[Records from a data source]
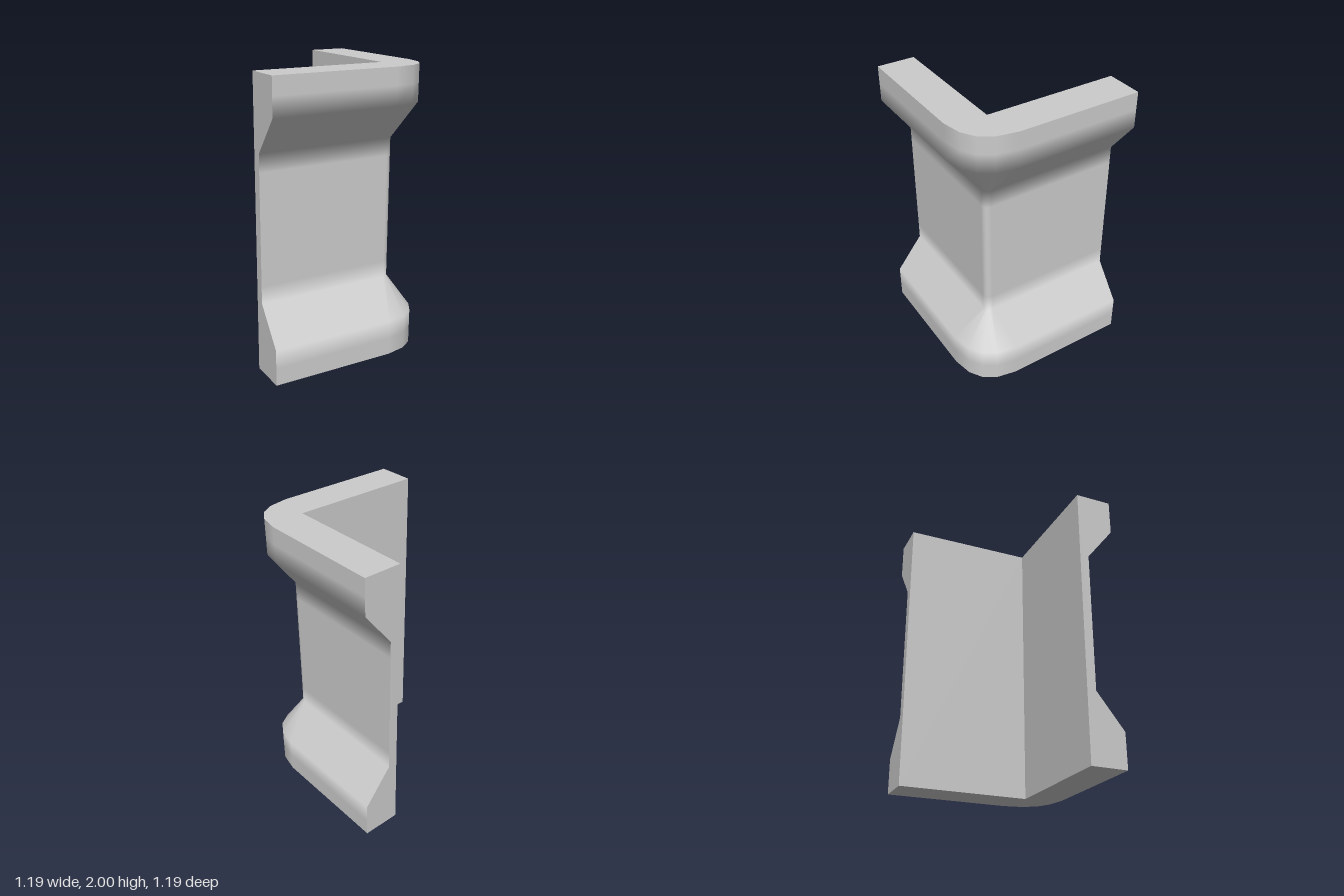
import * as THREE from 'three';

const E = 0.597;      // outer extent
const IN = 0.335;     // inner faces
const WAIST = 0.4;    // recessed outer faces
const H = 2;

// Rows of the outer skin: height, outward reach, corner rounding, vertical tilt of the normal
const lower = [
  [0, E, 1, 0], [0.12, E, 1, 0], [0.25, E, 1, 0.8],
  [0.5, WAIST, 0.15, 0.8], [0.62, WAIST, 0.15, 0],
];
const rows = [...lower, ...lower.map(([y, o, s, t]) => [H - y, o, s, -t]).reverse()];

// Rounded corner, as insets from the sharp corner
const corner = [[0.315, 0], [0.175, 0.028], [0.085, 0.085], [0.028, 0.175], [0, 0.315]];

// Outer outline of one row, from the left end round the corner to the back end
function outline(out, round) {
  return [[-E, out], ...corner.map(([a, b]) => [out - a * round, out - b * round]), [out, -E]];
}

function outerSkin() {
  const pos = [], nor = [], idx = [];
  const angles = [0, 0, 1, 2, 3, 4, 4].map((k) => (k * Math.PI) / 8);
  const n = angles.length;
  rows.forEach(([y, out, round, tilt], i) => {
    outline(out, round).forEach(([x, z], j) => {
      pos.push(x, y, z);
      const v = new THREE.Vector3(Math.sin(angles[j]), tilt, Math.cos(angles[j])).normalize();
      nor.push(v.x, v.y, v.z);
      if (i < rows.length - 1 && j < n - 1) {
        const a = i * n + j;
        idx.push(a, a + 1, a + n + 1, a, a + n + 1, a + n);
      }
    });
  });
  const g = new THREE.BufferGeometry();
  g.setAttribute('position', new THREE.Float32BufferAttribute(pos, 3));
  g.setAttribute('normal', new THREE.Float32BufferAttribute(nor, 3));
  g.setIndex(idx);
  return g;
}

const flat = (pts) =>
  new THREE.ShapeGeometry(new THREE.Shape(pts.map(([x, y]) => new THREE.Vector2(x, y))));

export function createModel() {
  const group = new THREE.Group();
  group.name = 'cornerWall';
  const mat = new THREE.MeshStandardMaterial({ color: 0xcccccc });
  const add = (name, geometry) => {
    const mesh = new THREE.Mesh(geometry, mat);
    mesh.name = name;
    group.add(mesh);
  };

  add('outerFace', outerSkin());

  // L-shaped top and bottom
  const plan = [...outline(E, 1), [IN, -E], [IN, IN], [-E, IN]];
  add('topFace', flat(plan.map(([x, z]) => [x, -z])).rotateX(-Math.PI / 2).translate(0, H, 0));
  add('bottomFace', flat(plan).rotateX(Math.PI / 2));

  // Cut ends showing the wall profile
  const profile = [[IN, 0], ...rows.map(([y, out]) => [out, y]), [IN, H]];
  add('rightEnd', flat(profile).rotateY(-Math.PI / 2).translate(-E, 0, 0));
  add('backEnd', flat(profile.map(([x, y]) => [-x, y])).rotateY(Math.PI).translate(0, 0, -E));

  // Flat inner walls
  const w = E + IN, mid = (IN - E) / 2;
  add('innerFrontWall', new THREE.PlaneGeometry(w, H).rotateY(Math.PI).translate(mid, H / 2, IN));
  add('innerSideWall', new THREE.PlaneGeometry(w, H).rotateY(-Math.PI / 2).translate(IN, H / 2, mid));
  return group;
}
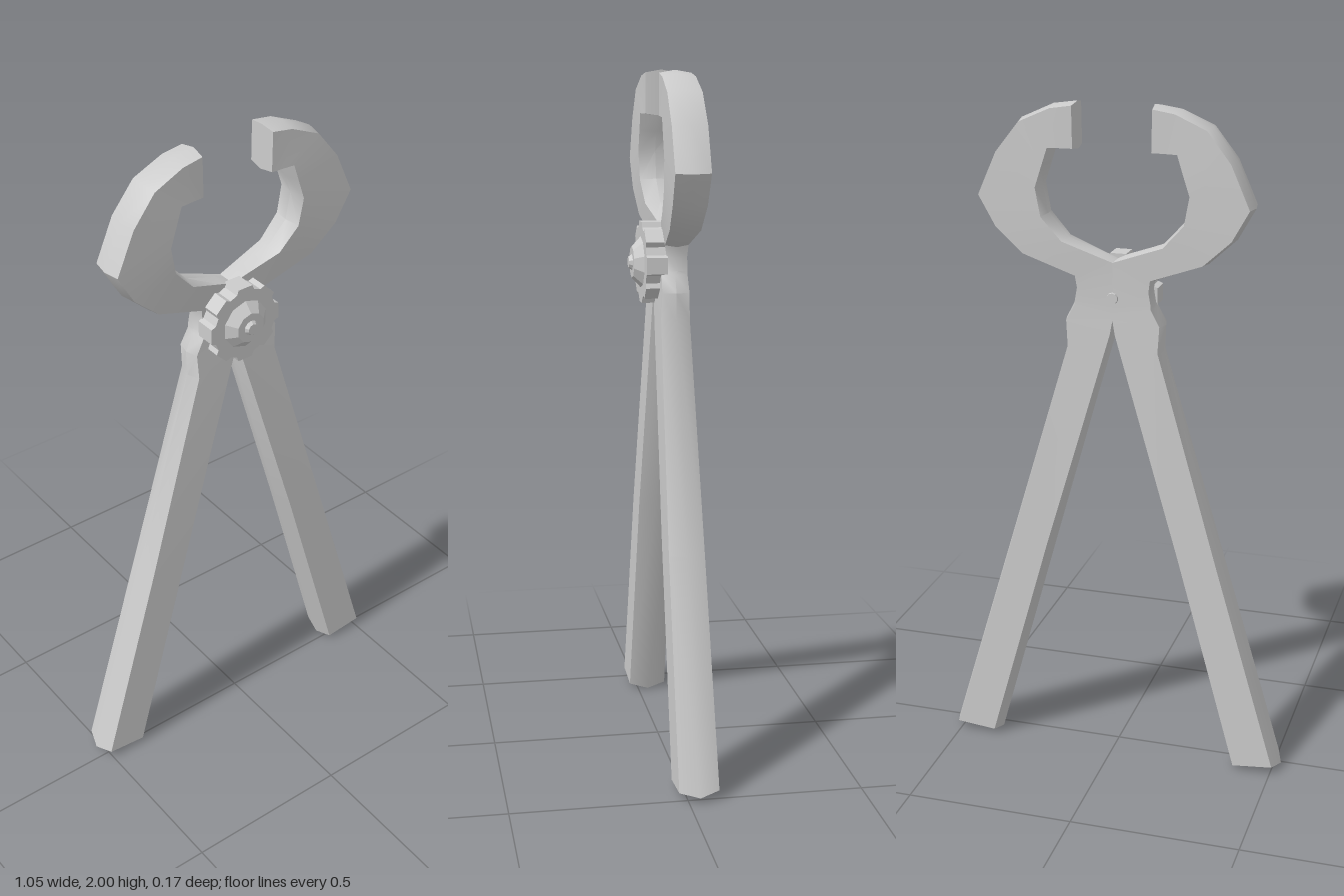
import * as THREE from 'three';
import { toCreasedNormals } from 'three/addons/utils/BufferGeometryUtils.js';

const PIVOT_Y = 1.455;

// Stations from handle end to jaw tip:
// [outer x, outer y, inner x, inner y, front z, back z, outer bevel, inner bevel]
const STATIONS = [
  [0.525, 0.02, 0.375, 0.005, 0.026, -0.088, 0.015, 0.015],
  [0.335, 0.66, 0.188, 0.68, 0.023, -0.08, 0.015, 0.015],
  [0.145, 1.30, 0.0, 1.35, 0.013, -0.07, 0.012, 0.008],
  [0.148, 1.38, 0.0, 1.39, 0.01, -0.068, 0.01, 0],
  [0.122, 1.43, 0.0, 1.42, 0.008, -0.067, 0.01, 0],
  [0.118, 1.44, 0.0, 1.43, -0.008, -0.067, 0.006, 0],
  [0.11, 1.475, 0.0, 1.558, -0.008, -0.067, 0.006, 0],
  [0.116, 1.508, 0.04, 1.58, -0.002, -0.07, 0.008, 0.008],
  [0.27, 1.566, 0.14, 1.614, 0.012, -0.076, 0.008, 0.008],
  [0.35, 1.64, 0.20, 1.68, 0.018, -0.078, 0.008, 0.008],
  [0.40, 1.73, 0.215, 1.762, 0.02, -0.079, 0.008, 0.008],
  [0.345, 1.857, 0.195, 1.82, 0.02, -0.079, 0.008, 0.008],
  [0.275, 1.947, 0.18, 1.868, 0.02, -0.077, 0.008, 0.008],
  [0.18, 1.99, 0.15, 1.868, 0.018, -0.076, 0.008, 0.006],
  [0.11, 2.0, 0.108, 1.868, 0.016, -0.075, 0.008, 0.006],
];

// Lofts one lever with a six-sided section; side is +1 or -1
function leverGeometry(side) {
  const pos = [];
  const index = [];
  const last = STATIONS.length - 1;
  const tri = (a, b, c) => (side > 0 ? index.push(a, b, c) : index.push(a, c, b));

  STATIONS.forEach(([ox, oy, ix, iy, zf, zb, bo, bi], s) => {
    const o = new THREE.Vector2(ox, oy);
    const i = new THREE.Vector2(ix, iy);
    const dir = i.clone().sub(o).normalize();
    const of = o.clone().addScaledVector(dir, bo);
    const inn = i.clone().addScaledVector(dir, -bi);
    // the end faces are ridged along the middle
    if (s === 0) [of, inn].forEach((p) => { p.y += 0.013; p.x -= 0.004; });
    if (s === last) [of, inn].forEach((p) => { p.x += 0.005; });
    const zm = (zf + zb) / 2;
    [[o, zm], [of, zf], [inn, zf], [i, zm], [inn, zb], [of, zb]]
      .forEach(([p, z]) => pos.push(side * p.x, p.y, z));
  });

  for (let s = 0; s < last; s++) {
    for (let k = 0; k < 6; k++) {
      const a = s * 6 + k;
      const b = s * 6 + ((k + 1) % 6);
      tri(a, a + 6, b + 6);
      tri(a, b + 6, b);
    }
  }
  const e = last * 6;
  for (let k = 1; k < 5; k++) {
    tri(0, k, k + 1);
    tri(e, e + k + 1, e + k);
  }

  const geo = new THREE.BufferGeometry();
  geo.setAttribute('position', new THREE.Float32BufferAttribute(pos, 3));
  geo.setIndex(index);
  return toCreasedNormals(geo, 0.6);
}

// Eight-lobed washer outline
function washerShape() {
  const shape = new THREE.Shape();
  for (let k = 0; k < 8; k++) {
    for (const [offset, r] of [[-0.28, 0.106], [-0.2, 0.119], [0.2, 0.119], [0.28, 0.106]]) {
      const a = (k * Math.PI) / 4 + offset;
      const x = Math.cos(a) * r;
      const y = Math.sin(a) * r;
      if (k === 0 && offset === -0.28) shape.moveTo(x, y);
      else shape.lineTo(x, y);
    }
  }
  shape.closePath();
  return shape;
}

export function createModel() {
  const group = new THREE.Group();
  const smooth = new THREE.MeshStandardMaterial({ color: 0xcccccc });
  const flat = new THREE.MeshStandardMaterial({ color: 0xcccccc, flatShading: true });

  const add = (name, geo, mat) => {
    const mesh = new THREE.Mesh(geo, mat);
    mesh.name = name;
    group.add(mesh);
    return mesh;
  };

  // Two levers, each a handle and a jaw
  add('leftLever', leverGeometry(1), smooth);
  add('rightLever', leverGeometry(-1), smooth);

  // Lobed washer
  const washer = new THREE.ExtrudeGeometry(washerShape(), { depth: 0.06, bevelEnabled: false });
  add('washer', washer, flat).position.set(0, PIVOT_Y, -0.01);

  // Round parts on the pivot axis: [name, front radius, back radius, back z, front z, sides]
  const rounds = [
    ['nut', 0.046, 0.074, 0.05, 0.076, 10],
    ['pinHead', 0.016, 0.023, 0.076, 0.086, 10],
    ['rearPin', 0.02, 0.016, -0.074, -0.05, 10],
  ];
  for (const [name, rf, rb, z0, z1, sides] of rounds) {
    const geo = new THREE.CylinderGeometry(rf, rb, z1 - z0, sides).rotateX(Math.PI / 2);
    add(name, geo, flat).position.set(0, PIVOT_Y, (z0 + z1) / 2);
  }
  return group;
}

* [Required work] Give the lines again exactly, starting where the entries begin and stopping once the line with "const rows = [...lower, ...lower.map(([y, o, s, t])" is included; pictures are not copied.

* [Response to this task]
import * as THREE from 'three';

const E = 0.597;      // outer extent
const IN = 0.335;     // inner faces
const WAIST = 0.4;    // recessed outer faces
const H = 2;

// Rows of the outer skin: height, outward reach, corner rounding, vertical tilt of the normal
const lower = [
  [0, E, 1, 0], [0.12, E, 1, 0], [0.25, E, 1, 0.8],
  [0.5, WAIST, 0.15, 0.8], [0.62, WAIST, 0.15, 0],
];
const rows = [...lower, ...lower.map(([y, o, s, t]) => [H - y, o, s, -t]).reverse()];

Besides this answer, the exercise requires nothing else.